Game of Checkers, Part 2: a tiny drama in CK2's Game of Thrones mod


Last year I played a multi-generational game of grand strategy Crusader Kings 2 using the A Game of Thrones mod, which transforms the historical medieval setting of CK2 into the continent of Westeros from George R.R. Martin's A Song of Ice and Fire novels (and the HBO series). My goal was to play as the most minor of lords and experience the conflict and drama of Westeros from the ground floor. Game of Checkers will run on Sundays for the next ten weeks.


While Ninedrick has thankfully produced two heirs, Neddrick and Nerdrick, the rest of Westeros has been busy as well. King Robert and Queen Cersi have now had seventeen children, though most were stillborn and none are named Joffrey—this alt-version of Westeros has been spared his shenanigans. And, while the Starks have had their son, Brandon, their youngest daughter is named Shyra. There's no Arya or Sansa in this universe.

Speaking of kids, I receive a note from Lord Eldon of Littlesister. It takes me a moment to remember who he is, but then it comes to me: during one of the island wars, I sieged his castles and threw him (then just a child) into my dungeon. He’s now a teenager and he’s all “Uh, hello? This dungeon sort of sucks. Can I leave, please?” I can’t think of a reason to keep him imprisoned, so I ransom him back to his island, making a nice pile of gold, and he goes back home having only lost some money and his entire childhood.

As for my own son, I begin looking around for a future bride for young Nedd. But who to promise him to? I look, of course, to Daenerys Stormborn, but her guardian doesn't like me and won’t consider marrying his young princess into such a shabby, pointless house. After more searching, I eventually settle on Lyra Stark. She’s Ned Stark’s niece and Lord Andar’s sister. That sounds perfect. Neddrick will get a bunch of prestige by marrying into the Stark family and becoming the relative of a Lord Paramount.

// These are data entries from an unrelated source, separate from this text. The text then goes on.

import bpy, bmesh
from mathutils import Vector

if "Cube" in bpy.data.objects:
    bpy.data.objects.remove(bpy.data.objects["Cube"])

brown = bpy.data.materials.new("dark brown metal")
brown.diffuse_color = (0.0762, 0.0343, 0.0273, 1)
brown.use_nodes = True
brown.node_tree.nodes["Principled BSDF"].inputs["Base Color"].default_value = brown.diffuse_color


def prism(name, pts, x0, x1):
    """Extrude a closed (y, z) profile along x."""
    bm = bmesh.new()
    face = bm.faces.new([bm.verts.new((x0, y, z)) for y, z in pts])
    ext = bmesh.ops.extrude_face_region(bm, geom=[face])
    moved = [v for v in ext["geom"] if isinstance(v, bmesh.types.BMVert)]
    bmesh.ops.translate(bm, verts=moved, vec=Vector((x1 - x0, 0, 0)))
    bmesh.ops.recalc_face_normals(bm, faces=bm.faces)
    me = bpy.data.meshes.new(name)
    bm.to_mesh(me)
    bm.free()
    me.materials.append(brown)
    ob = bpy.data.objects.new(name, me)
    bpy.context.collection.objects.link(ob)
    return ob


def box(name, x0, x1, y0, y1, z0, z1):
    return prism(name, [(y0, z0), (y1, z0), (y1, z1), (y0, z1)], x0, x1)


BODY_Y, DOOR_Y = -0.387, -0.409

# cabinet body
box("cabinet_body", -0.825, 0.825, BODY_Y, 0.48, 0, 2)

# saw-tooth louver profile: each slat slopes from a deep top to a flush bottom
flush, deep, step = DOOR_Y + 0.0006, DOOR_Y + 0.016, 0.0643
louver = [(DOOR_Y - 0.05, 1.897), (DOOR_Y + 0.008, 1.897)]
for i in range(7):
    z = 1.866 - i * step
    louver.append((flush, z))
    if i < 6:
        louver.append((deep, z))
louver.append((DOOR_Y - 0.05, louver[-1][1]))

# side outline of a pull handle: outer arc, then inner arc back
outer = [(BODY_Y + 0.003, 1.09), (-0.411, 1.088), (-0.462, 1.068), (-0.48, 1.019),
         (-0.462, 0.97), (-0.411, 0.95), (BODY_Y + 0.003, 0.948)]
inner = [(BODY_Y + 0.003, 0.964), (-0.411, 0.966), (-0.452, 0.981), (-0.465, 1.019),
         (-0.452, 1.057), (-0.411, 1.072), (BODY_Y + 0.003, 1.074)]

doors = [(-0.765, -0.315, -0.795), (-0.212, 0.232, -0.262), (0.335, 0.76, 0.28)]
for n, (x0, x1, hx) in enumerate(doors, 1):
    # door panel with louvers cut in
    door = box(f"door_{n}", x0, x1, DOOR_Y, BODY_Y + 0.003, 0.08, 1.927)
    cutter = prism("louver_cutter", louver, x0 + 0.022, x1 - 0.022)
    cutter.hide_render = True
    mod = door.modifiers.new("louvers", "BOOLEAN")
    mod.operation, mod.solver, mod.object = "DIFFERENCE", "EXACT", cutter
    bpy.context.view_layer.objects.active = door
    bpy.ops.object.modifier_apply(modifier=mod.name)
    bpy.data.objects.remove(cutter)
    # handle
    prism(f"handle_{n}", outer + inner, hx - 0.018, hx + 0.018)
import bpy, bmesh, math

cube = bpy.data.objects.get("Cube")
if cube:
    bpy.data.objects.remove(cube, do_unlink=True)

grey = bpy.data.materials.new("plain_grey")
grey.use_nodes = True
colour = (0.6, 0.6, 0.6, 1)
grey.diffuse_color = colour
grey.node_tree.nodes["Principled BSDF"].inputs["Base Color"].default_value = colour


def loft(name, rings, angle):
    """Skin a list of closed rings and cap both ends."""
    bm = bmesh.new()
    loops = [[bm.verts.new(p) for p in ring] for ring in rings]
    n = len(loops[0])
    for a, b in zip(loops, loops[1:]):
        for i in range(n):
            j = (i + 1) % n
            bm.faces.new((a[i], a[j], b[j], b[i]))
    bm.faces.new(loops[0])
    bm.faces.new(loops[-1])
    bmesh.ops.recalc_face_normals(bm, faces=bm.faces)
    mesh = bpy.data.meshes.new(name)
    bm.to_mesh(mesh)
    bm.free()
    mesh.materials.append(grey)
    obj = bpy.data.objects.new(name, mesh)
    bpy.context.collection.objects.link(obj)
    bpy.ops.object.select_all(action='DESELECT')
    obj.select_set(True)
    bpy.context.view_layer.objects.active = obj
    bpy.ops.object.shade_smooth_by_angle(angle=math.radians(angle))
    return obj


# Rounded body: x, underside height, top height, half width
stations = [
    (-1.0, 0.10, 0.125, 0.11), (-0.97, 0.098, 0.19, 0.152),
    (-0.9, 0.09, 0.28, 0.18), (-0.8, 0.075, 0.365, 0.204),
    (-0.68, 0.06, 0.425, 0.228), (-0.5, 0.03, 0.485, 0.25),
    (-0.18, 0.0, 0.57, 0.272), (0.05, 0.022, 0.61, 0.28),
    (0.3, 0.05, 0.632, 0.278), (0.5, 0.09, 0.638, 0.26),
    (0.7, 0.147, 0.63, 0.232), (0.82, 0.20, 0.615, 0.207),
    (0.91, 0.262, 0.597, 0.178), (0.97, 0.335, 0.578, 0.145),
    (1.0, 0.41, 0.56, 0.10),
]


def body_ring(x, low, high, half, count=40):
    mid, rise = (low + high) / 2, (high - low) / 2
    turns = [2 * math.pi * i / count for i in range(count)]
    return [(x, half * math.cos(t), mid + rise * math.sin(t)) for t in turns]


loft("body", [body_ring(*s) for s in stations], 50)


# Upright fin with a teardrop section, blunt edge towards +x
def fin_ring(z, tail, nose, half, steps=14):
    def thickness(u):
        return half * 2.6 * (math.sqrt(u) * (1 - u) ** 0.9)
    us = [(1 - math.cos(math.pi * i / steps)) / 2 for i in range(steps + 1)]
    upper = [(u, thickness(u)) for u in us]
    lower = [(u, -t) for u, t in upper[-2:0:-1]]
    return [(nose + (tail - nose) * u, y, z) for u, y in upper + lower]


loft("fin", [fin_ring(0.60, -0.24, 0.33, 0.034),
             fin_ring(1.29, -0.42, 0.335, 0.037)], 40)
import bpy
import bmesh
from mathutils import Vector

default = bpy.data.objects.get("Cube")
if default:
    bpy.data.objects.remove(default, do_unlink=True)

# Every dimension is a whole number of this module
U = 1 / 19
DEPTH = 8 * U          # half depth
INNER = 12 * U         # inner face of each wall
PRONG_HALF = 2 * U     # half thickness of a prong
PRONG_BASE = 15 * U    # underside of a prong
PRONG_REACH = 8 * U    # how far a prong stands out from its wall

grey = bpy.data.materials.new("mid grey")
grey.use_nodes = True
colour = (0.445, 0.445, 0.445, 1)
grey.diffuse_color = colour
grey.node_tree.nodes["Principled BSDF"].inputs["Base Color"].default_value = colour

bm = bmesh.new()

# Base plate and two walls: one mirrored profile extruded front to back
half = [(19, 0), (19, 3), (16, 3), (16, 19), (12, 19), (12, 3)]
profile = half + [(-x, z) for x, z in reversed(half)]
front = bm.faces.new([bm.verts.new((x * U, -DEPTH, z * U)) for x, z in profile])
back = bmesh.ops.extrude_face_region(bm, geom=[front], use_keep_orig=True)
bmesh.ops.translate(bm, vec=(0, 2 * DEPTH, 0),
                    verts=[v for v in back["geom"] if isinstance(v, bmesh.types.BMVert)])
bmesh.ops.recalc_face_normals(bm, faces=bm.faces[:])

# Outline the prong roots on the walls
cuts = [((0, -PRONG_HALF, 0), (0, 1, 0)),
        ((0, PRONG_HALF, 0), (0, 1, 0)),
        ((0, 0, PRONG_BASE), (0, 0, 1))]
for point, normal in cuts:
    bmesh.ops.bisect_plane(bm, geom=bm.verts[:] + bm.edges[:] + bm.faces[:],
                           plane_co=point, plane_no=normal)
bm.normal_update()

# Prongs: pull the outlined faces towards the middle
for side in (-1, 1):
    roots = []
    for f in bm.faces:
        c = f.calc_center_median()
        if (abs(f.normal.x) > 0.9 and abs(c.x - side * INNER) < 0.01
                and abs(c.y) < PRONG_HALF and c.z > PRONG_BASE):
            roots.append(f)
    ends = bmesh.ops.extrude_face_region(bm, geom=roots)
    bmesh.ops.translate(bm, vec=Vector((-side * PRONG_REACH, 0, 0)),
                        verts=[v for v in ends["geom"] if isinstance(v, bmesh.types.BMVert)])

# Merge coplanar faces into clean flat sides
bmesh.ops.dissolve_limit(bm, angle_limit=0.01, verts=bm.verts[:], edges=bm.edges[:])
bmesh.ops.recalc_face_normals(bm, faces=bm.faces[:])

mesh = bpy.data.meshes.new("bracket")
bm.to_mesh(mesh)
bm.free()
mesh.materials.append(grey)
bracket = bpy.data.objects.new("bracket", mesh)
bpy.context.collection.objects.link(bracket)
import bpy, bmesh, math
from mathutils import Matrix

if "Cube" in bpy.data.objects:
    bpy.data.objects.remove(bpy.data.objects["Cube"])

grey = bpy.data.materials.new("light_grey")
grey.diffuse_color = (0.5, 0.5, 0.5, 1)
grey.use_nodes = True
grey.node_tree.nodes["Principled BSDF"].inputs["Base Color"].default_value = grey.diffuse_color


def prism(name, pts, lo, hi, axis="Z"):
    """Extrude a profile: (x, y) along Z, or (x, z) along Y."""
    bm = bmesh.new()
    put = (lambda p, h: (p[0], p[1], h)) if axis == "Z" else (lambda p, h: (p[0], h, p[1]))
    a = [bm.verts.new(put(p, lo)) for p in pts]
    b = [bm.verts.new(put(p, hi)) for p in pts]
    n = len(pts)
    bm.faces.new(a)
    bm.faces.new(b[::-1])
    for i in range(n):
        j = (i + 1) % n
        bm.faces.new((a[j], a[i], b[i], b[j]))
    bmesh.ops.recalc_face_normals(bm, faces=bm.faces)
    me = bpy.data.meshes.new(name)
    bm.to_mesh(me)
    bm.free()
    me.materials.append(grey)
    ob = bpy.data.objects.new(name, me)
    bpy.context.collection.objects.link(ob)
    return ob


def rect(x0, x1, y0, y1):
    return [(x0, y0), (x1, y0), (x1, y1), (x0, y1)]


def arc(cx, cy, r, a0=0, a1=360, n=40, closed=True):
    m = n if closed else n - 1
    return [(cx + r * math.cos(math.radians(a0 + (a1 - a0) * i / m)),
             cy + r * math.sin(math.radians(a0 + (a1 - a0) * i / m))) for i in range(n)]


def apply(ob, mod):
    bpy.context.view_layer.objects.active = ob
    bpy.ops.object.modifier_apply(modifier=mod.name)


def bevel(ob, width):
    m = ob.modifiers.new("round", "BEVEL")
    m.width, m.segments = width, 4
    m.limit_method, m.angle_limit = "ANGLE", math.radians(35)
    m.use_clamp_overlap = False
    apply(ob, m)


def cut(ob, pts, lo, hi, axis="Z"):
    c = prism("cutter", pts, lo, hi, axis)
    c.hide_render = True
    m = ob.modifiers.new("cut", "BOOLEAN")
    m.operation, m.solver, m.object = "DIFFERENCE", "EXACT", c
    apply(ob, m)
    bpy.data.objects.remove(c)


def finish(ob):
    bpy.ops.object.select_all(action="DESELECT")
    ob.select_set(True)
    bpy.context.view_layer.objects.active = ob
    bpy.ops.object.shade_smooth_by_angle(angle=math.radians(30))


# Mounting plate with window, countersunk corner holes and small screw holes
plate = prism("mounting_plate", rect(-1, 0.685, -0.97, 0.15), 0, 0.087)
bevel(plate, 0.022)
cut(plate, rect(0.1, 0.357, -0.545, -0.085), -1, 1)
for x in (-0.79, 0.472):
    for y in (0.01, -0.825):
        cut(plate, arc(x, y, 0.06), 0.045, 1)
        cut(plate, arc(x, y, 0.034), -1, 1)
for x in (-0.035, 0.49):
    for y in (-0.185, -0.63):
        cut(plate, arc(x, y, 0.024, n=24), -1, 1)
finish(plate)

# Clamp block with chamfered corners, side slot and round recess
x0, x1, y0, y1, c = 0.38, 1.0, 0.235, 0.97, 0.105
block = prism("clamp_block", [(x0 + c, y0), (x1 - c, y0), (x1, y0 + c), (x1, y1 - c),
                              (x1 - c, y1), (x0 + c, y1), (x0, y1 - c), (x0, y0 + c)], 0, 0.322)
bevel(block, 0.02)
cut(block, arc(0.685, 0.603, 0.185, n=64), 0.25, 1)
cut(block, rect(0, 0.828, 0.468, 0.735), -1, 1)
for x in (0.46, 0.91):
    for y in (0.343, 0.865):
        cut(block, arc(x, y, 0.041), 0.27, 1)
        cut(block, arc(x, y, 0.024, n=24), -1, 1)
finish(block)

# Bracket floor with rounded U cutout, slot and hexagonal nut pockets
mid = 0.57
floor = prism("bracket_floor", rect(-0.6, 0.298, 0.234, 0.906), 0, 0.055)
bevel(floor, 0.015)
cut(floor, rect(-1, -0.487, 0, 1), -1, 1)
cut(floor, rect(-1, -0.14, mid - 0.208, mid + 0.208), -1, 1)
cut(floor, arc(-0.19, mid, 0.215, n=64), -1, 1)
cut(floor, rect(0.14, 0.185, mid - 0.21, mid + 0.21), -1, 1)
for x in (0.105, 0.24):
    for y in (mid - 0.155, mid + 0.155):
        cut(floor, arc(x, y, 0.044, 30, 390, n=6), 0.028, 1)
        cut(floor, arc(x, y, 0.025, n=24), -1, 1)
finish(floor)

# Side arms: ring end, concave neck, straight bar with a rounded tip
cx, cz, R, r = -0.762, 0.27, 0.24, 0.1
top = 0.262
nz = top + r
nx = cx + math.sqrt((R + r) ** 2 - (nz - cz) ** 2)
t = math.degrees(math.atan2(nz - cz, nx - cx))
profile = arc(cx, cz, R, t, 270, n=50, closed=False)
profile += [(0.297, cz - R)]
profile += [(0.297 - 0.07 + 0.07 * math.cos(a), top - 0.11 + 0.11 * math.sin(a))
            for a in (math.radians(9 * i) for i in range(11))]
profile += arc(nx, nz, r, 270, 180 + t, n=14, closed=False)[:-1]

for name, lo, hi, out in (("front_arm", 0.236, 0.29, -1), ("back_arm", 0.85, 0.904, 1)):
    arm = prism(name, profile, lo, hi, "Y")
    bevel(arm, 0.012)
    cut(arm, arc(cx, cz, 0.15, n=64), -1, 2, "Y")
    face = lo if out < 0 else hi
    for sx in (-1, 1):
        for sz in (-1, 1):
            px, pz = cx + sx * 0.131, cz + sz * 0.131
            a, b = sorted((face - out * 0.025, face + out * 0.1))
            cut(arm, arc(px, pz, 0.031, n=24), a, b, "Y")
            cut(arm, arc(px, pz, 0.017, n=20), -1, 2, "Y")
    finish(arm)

In terms of my own affairs, I start having some. Extra-marital affairs! My Master of Laws, a woman named Roelle, has expressed interest. Roelle seems to get less out of it than Ninedrick does: they have a single sexual encounter and she dies literally the very next day. Everyone’s a critic. I immediately start banging another woman in my court named Leyla.

While I’m shopping for a new Master of Laws, I decide to beef up my counsel in general. None of them of done anything of value thus far and I’m getting tired of it. I spot a guy named Lothar the Lame who has a high Intrigue score, miles better than anyone on my council and, in fact, the third highest in the game, just two points below Littlefinger himself. I invite him to court and hire him. If you've read the books, you’ll know Lothar is not a terribly nice man. But, hey, at least he’s on my side now.

My meddling done, I keep myself busy by having a grand hunt, though I am terrible at hunting. After a boar scares me, I adopt the trait “Craven.” A pudgy craven adulterer. Songs will be sung about me.

In other realm news, Robert Baratheon imprisons Tywin Lannister (his father-in-law), then executes him. Meanwhile, Lord Stannis Baratheon of Dragonstone dies from “a severe maiming.” No other details are given, but I assume it was from some war I wasn't paying attention to. With no Joffrey, Sansa, or Arya, and with Stannis and Tywin dead, you can see how in just a few short years the random events of the modded game have departed from the fiction.

Things continue to spiral downward in King's Landing as King Robert has Cersei put to death. Shortly thereafter, King Robert dies in a suspicious accident. Then a new faction is formed, called Princess Daenerys for the Iron Throne. Hmm. I suspect this may all amount to a bit of trouble.

Who cares about all that faraway political crap, though? There's some real excitement happening in Wycliffe.


I'm a gardener!

Christopher Livingston
Senior Editor

Chris started playing PC games in the 1980s, started writing about them in the early 2000s, and (finally) started getting paid to write about them in the late 2000s. Following a few years as a regular freelancer, PC Gamer hired him in 2014, probably so he'd stop emailing them asking for more work. Chris has a love-hate relationship with survival games and an unhealthy fascination with the inner lives of NPCs. He's also a fan of offbeat simulation games, mods, and ignoring storylines in RPGs so he can make up his own.